• [WHAT IS REQUIRED]
Gather the lines from the material that contain "bmesh".

........

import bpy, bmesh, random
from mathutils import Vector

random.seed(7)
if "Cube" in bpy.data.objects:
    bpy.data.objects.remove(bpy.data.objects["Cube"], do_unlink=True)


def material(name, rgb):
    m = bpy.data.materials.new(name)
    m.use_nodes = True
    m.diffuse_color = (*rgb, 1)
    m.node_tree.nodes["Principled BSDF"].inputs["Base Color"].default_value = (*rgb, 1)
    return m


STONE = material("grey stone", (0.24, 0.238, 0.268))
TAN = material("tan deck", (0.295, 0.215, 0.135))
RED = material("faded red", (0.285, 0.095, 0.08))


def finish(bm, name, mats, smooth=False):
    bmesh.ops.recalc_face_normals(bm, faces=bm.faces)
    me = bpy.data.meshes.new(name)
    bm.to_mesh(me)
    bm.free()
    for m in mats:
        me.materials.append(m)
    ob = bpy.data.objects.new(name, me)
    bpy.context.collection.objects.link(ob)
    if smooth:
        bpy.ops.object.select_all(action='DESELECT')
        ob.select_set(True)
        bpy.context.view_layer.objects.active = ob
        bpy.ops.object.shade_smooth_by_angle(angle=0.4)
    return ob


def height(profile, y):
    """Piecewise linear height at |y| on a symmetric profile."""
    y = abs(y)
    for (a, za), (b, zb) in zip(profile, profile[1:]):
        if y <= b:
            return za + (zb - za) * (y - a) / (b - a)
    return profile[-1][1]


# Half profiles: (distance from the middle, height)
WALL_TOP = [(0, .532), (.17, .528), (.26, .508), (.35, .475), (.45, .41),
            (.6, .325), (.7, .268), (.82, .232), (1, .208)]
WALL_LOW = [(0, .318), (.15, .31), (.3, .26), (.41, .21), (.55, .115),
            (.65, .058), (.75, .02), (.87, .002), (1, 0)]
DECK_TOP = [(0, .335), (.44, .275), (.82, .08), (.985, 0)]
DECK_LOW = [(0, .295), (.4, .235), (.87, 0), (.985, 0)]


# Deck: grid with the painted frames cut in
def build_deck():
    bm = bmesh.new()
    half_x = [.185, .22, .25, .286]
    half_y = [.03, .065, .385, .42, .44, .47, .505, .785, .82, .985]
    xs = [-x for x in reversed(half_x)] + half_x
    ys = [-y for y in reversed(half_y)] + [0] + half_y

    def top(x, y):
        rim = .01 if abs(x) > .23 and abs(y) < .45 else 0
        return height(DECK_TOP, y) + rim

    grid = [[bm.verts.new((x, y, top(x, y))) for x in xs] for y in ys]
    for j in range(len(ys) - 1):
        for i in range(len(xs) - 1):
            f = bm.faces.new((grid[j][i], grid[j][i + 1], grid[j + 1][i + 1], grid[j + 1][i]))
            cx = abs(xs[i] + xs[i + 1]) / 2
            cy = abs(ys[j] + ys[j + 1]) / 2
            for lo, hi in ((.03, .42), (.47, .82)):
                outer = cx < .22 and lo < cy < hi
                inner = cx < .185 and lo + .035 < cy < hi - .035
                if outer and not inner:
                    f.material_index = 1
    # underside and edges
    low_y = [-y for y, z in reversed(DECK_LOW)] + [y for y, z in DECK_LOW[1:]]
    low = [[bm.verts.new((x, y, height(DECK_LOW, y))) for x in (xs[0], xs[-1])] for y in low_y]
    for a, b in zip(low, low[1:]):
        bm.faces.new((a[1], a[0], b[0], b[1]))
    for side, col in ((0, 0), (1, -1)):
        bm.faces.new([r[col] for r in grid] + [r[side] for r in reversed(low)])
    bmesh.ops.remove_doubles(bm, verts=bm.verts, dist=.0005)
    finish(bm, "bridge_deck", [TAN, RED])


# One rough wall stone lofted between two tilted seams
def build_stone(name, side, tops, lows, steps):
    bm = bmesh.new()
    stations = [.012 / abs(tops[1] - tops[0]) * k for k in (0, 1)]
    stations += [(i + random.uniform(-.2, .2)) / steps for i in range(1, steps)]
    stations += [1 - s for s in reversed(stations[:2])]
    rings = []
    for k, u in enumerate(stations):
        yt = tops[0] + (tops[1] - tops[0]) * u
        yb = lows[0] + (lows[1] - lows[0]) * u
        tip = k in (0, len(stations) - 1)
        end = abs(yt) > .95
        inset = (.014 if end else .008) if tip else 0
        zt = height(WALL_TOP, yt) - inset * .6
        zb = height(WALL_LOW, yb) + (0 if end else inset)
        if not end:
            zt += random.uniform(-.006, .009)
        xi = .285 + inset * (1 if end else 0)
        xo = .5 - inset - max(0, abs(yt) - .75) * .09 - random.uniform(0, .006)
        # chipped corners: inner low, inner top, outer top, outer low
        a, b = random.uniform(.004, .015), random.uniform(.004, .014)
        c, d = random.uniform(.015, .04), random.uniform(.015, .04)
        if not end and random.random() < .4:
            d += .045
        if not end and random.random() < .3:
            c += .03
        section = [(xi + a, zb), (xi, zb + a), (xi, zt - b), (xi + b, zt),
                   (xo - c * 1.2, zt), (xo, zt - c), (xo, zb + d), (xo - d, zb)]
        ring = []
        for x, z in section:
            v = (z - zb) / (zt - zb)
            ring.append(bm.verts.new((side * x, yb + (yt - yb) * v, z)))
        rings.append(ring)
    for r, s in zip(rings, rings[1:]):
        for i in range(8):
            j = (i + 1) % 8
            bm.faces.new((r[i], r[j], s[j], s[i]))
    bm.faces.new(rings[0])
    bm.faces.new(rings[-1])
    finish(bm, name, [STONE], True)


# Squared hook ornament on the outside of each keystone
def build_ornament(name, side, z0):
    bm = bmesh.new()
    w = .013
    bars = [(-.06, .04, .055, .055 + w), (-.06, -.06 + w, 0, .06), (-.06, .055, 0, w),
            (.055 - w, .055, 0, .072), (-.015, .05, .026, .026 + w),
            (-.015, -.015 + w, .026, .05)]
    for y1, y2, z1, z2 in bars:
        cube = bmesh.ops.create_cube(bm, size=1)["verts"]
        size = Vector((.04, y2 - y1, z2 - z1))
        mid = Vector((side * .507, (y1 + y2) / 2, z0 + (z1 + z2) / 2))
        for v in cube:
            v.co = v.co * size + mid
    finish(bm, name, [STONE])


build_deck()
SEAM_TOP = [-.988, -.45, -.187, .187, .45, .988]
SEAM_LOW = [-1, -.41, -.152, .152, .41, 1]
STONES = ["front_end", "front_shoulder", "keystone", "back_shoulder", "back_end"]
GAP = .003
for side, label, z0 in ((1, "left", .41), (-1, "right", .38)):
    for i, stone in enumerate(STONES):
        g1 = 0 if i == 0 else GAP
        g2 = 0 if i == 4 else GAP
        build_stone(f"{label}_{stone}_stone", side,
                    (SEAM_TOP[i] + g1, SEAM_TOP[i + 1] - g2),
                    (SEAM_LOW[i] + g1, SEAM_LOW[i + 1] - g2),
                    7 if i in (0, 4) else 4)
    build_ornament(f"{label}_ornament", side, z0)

........

• [ANSWER BELOW]
import bpy, bmesh, random
    bmesh.ops.recalc_face_normals(bm, faces=bm.faces)
    bm = bmesh.new()
    bmesh.ops.remove_doubles(bm, verts=bm.verts, dist=.0005)
    bm = bmesh.new()
    bm = bmesh.new()
        cube = bmesh.ops.create_cube(bm, size=1)["verts"]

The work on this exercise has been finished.